Of course that only works if the data continues to come in “just right”. Growth that’s just good enough to allow policy makers to proceed with caution, but not nearly good enough to green light a mad dash to the exits for central banks who, with each new record for global equities and every new multi-year tight on corporate spreads, feel increasingly like they’re behind the curve.
Here with a great take on this dynamic is former trader and man who has gone five consecutive days without an angry rant, Richard Breslow…
What if we’ve been seeing what’s going on and have consistently, and over-optimistically, misinterpreted the cause? That’s a really scary thought if the trades you contemplate are based on the effect without a proper understanding of the actual drivers influencing the investing environment. It may be a reality that unrepentant bond bears have to consider.
- That the global economy has been doing better is undeniable. But while it’s easy to celebrate the improved direction of things, we may have to ask ourselves whether it’s really appropriate to pop open the champagne corks? From some asset-price movements you would have to conclude yes. But there are more important ones, lamentably and intractably, warning, “not so fast, buster”
- Credit spreads continue to compress. U.S. investment grade OAS is a mere 5 basis points off multi-year tights. High yield has spent the last month coming in yet another 20 basis points.
- Peripheral spreads in Europe have lessened smartly. The 10-year Italy-to-Germany spread made a new YTD low on Tuesday. After all, everything is good there
- I’ve been associating these moves with a risk-on world that, given the aversion of central banks to upsetting anything financial condition-related, would translate into core sovereign yield curves shifting higher in a benign and measured fashion. But, in reality, these spreads just can’t be doing what they’re doing if the tapering and rate-hike stories were truly being given credibility
- So how then might the story line read? That all this nonsense that globally rising rates and widespread balance sheet reduction just can’t be a calm experience. Investors simply own too much toxic “financial products” to make that likely. And they continue to add. If spreads are still coming in, it means one of two things. People believe the hard data and just aren’t yet accepting what they are being told. Or they’re just too deep into the trade that they’d rather meet their return benchmarks now and not even think about the consequences
- But it seems just as likely that along with all of the hawkish and upbeat rate talk we are periodically subjected to in policy-maker speeches, what we are actually seeing is the re-emergence of that horrible construct, which apparently never went away: “Bad news is good news”. That the more important factor is that the Treasury 10-year at about 2.25% and the bund at all of 45 basis points are warning signs we’d so love to be able to ignore. But how’s doing so been working out for you?

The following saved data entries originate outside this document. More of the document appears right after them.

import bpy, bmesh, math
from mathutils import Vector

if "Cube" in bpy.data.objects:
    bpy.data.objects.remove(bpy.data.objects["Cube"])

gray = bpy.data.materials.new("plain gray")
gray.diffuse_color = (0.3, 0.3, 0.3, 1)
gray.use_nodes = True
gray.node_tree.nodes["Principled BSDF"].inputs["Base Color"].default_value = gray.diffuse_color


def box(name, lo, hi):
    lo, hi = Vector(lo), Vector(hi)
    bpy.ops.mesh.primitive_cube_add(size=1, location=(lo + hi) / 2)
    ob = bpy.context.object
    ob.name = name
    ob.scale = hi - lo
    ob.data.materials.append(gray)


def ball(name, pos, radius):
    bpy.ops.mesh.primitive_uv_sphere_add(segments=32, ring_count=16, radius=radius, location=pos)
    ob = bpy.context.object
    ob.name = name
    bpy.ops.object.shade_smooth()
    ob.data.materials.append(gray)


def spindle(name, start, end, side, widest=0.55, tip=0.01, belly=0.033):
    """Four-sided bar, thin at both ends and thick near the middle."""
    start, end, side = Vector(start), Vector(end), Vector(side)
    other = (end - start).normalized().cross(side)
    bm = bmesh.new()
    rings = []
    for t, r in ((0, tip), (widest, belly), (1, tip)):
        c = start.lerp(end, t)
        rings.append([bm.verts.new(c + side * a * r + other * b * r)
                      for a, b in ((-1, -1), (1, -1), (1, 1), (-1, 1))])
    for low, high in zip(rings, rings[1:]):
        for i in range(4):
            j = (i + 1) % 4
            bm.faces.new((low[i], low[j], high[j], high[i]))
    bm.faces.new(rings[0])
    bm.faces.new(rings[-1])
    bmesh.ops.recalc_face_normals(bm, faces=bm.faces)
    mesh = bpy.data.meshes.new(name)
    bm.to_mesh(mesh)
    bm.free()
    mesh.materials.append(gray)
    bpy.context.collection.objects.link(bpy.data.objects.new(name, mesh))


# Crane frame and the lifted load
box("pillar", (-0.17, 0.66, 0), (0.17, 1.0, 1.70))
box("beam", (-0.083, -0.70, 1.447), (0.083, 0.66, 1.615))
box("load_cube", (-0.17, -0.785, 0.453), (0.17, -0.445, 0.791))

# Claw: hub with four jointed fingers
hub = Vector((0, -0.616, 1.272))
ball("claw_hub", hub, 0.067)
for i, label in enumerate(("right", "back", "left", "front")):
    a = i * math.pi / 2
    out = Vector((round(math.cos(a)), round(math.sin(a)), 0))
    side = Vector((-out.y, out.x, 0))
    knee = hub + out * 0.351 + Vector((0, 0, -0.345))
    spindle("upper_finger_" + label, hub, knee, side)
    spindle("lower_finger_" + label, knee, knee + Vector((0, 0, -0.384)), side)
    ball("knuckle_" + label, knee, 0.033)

- The Fed, and everyone else, had better hope that we begin to see wage inflation creep, not leap, higher. That non-employment related inflation stays away. And we have a long period of slowly rising rates with objectives higher, but not dramatically so. That’s about the only scenario that ends as well as promised